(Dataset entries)
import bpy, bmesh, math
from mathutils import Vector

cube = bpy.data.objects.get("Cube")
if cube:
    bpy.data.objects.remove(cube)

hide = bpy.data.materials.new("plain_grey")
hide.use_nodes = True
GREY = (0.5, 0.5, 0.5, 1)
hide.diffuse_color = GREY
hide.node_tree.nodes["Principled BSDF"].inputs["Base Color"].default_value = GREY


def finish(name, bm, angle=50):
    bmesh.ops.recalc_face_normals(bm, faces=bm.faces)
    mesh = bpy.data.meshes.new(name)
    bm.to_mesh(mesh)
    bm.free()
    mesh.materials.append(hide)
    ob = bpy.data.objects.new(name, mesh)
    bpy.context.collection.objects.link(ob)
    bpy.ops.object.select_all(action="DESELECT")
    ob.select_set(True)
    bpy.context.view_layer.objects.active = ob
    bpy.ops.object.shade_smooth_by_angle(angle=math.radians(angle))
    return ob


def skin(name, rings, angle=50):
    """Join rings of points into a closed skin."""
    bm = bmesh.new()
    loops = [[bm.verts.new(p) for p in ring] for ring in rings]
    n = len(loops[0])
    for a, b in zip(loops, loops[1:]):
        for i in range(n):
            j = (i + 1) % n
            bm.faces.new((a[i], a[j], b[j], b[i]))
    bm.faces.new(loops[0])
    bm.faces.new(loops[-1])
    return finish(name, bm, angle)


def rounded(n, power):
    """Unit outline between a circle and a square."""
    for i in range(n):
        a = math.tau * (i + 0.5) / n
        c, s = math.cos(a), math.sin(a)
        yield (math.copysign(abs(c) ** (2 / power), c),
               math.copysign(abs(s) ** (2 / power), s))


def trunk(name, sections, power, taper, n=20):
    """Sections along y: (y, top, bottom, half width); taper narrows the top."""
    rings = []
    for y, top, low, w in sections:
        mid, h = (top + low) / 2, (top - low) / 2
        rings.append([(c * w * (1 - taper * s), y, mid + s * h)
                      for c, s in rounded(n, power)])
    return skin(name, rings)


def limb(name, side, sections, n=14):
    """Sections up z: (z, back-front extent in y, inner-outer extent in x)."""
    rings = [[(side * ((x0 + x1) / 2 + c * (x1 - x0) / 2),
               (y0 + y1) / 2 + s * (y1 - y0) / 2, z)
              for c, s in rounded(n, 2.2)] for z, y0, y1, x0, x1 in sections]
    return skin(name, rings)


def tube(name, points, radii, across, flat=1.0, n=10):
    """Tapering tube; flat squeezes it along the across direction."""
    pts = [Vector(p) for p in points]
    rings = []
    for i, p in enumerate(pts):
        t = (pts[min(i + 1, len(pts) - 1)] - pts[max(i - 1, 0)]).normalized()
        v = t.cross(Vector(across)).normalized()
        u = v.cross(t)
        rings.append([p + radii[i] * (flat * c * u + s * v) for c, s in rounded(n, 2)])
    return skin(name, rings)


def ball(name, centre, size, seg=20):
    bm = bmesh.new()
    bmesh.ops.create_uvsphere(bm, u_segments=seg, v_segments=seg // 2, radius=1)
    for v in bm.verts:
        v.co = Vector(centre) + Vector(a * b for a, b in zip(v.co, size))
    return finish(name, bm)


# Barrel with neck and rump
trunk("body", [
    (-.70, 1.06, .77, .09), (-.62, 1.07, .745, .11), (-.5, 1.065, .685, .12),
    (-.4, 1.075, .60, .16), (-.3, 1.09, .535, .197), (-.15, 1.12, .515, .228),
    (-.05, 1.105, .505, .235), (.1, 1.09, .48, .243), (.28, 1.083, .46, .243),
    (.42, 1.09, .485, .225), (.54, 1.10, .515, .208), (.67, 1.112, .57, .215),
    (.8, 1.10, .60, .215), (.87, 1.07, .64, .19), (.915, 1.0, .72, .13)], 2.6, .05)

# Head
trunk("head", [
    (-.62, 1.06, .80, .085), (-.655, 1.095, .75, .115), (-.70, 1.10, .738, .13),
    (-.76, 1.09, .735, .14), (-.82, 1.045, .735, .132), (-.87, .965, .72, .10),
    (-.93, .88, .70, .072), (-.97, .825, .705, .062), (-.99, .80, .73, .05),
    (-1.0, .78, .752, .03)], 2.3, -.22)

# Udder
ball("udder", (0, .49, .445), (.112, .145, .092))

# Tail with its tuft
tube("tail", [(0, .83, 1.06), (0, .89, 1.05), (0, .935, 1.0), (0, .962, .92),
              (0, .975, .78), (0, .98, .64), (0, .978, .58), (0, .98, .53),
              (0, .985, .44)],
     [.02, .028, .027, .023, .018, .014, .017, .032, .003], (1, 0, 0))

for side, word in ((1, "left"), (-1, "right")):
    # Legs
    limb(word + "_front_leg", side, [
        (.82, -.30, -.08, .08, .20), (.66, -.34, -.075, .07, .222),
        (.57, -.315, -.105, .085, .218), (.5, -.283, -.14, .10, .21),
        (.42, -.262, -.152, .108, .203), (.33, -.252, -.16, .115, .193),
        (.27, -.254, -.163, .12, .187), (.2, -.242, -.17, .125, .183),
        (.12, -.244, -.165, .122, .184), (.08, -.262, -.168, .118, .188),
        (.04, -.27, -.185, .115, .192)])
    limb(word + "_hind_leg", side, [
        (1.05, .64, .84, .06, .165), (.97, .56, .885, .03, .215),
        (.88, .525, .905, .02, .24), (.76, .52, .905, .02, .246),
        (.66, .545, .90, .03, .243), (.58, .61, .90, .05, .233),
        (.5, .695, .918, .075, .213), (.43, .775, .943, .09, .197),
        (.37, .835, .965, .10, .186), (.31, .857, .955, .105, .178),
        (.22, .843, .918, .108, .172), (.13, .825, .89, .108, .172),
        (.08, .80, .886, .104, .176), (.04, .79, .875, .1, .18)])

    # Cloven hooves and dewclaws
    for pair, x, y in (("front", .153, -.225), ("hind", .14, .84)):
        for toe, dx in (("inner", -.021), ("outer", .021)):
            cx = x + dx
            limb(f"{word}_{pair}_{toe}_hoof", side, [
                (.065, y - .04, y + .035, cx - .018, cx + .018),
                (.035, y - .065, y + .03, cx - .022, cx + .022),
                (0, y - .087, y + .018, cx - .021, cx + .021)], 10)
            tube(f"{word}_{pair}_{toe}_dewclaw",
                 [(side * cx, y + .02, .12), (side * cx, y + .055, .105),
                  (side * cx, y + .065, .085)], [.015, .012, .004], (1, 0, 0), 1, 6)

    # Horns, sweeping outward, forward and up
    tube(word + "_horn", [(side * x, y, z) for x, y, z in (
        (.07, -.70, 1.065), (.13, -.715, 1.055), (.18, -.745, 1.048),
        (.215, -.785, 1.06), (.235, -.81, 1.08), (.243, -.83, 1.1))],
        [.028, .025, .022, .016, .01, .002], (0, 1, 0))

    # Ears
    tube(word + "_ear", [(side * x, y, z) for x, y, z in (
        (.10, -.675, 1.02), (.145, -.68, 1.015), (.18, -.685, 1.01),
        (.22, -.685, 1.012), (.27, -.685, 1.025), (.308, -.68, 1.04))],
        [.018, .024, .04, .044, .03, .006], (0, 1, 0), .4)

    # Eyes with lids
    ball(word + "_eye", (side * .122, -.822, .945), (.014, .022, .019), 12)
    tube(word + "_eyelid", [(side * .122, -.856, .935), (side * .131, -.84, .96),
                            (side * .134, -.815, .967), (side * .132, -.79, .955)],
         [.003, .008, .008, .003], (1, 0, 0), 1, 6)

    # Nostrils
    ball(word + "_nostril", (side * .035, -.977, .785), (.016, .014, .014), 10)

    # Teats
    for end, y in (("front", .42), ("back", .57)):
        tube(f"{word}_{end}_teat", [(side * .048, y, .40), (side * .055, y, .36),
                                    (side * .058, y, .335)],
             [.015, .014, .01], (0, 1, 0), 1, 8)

• **TASK PROMPT**: Above are the records; set each one down word for word.

• **TASK OUTPUT**:
import bpy, bmesh, math
from mathutils import Vector

cube = bpy.data.objects.get("Cube")
if cube:
    bpy.data.objects.remove(cube)

hide = bpy.data.materials.new("plain_grey")
hide.use_nodes = True
GREY = (0.5, 0.5, 0.5, 1)
hide.diffuse_color = GREY
hide.node_tree.nodes["Principled BSDF"].inputs["Base Color"].default_value = GREY


def finish(name, bm, angle=50):
    bmesh.ops.recalc_face_normals(bm, faces=bm.faces)
    mesh = bpy.data.meshes.new(name)
    bm.to_mesh(mesh)
    bm.free()
    mesh.materials.append(hide)
    ob = bpy.data.objects.new(name, mesh)
    bpy.context.collection.objects.link(ob)
    bpy.ops.object.select_all(action="DESELECT")
    ob.select_set(True)
    bpy.context.view_layer.objects.active = ob
    bpy.ops.object.shade_smooth_by_angle(angle=math.radians(angle))
    return ob


def skin(name, rings, angle=50):
    """Join rings of points into a closed skin."""
    bm = bmesh.new()
    loops = [[bm.verts.new(p) for p in ring] for ring in rings]
    n = len(loops[0])
    for a, b in zip(loops, loops[1:]):
        for i in range(n):
            j = (i + 1) % n
            bm.faces.new((a[i], a[j], b[j], b[i]))
    bm.faces.new(loops[0])
    bm.faces.new(loops[-1])
    return finish(name, bm, angle)


def rounded(n, power):
    """Unit outline between a circle and a square."""
    for i in range(n):
        a = math.tau * (i + 0.5) / n
        c, s = math.cos(a), math.sin(a)
        yield (math.copysign(abs(c) ** (2 / power), c),
               math.copysign(abs(s) ** (2 / power), s))


def trunk(name, sections, power, taper, n=20):
    """Sections along y: (y, top, bottom, half width); taper narrows the top."""
    rings = []
    for y, top, low, w in sections:
        mid, h = (top + low) / 2, (top - low) / 2
        rings.append([(c * w * (1 - taper * s), y, mid + s * h)
                      for c, s in rounded(n, power)])
    return skin(name, rings)


def limb(name, side, sections, n=14):
    """Sections up z: (z, back-front extent in y, inner-outer extent in x)."""
    rings = [[(side * ((x0 + x1) / 2 + c * (x1 - x0) / 2),
               (y0 + y1) / 2 + s * (y1 - y0) / 2, z)
              for c, s in rounded(n, 2.2)] for z, y0, y1, x0, x1 in sections]
    return skin(name, rings)


def tube(name, points, radii, across, flat=1.0, n=10):
    """Tapering tube; flat squeezes it along the across direction."""
    pts = [Vector(p) for p in points]
    rings = []
    for i, p in enumerate(pts):
        t = (pts[min(i + 1, len(pts) - 1)] - pts[max(i - 1, 0)]).normalized()
        v = t.cross(Vector(across)).normalized()
        u = v.cross(t)
        rings.append([p + radii[i] * (flat * c * u + s * v) for c, s in rounded(n, 2)])
    return skin(name, rings)


def ball(name, centre, size, seg=20):
    bm = bmesh.new()
    bmesh.ops.create_uvsphere(bm, u_segments=seg, v_segments=seg // 2, radius=1)
    for v in bm.verts:
        v.co = Vector(centre) + Vector(a * b for a, b in zip(v.co, size))
    return finish(name, bm)


# Barrel with neck and rump
trunk("body", [
    (-.70, 1.06, .77, .09), (-.62, 1.07, .745, .11), (-.5, 1.065, .685, .12),
    (-.4, 1.075, .60, .16), (-.3, 1.09, .535, .197), (-.15, 1.12, .515, .228),
    (-.05, 1.105, .505, .235), (.1, 1.09, .48, .243), (.28, 1.083, .46, .243),
    (.42, 1.09, .485, .225), (.54, 1.10, .515, .208), (.67, 1.112, .57, .215),
    (.8, 1.10, .60, .215), (.87, 1.07, .64, .19), (.915, 1.0, .72, .13)], 2.6, .05)

# Head
trunk("head", [
    (-.62, 1.06, .80, .085), (-.655, 1.095, .75, .115), (-.70, 1.10, .738, .13),
    (-.76, 1.09, .735, .14), (-.82, 1.045, .735, .132), (-.87, .965, .72, .10),
    (-.93, .88, .70, .072), (-.97, .825, .705, .062), (-.99, .80, .73, .05),
    (-1.0, .78, .752, .03)], 2.3, -.22)

# Udder
ball("udder", (0, .49, .445), (.112, .145, .092))

# Tail with its tuft
tube("tail", [(0, .83, 1.06), (0, .89, 1.05), (0, .935, 1.0), (0, .962, .92),
              (0, .975, .78), (0, .98, .64), (0, .978, .58), (0, .98, .53),
              (0, .985, .44)],
     [.02, .028, .027, .023, .018, .014, .017, .032, .003], (1, 0, 0))

for side, word in ((1, "left"), (-1, "right")):
    # Legs
    limb(word + "_front_leg", side, [
        (.82, -.30, -.08, .08, .20), (.66, -.34, -.075, .07, .222),
        (.57, -.315, -.105, .085, .218), (.5, -.283, -.14, .10, .21),
        (.42, -.262, -.152, .108, .203), (.33, -.252, -.16, .115, .193),
        (.27, -.254, -.163, .12, .187), (.2, -.242, -.17, .125, .183),
        (.12, -.244, -.165, .122, .184), (.08, -.262, -.168, .118, .188),
        (.04, -.27, -.185, .115, .192)])
    limb(word + "_hind_leg", side, [
        (1.05, .64, .84, .06, .165), (.97, .56, .885, .03, .215),
        (.88, .525, .905, .02, .24), (.76, .52, .905, .02, .246),
        (.66, .545, .90, .03, .243), (.58, .61, .90, .05, .233),
        (.5, .695, .918, .075, .213), (.43, .775, .943, .09, .197),
        (.37, .835, .965, .10, .186), (.31, .857, .955, .105, .178),
        (.22, .843, .918, .108, .172), (.13, .825, .89, .108, .172),
        (.08, .80, .886, .104, .176), (.04, .79, .875, .1, .18)])

    # Cloven hooves and dewclaws
    for pair, x, y in (("front", .153, -.225), ("hind", .14, .84)):
        for toe, dx in (("inner", -.021), ("outer", .021)):
            cx = x + dx
            limb(f"{word}_{pair}_{toe}_hoof", side, [
                (.065, y - .04, y + .035, cx - .018, cx + .018),
                (.035, y - .065, y + .03, cx - .022, cx + .022),
                (0, y - .087, y + .018, cx - .021, cx + .021)], 10)
            tube(f"{word}_{pair}_{toe}_dewclaw",
                 [(side * cx, y + .02, .12), (side * cx, y + .055, .105),
                  (side * cx, y + .065, .085)], [.015, .012, .004], (1, 0, 0), 1, 6)

    # Horns, sweeping outward, forward and up
    tube(word + "_horn", [(side * x, y, z) for x, y, z in (
        (.07, -.70, 1.065), (.13, -.715, 1.055), (.18, -.745, 1.048),
        (.215, -.785, 1.06), (.235, -.81, 1.08), (.243, -.83, 1.1))],
        [.028, .025, .022, .016, .01, .002], (0, 1, 0))

    # Ears
    tube(word + "_ear", [(side * x, y, z) for x, y, z in (
        (.10, -.675, 1.02), (.145, -.68, 1.015), (.18, -.685, 1.01),
        (.22, -.685, 1.012), (.27, -.685, 1.025), (.308, -.68, 1.04))],
        [.018, .024, .04, .044, .03, .006], (0, 1, 0), .4)

    # Eyes with lids
    ball(word + "_eye", (side * .122, -.822, .945), (.014, .022, .019), 12)
    tube(word + "_eyelid", [(side * .122, -.856, .935), (side * .131, -.84, .96),
                            (side * .134, -.815, .967), (side * .132, -.79, .955)],
         [.003, .008, .008, .003], (1, 0, 0), 1, 6)

    # Nostrils
    ball(word + "_nostril", (side * .035, -.977, .785), (.016, .014, .014), 10)

    # Teats
    for end, y in (("front", .42), ("back", .57)):
        tube(f"{word}_{end}_teat", [(side * .048, y, .40), (side * .055, y, .36),
                                    (side * .058, y, .335)],
             [.015, .014, .01], (0, 1, 0), 1, 8)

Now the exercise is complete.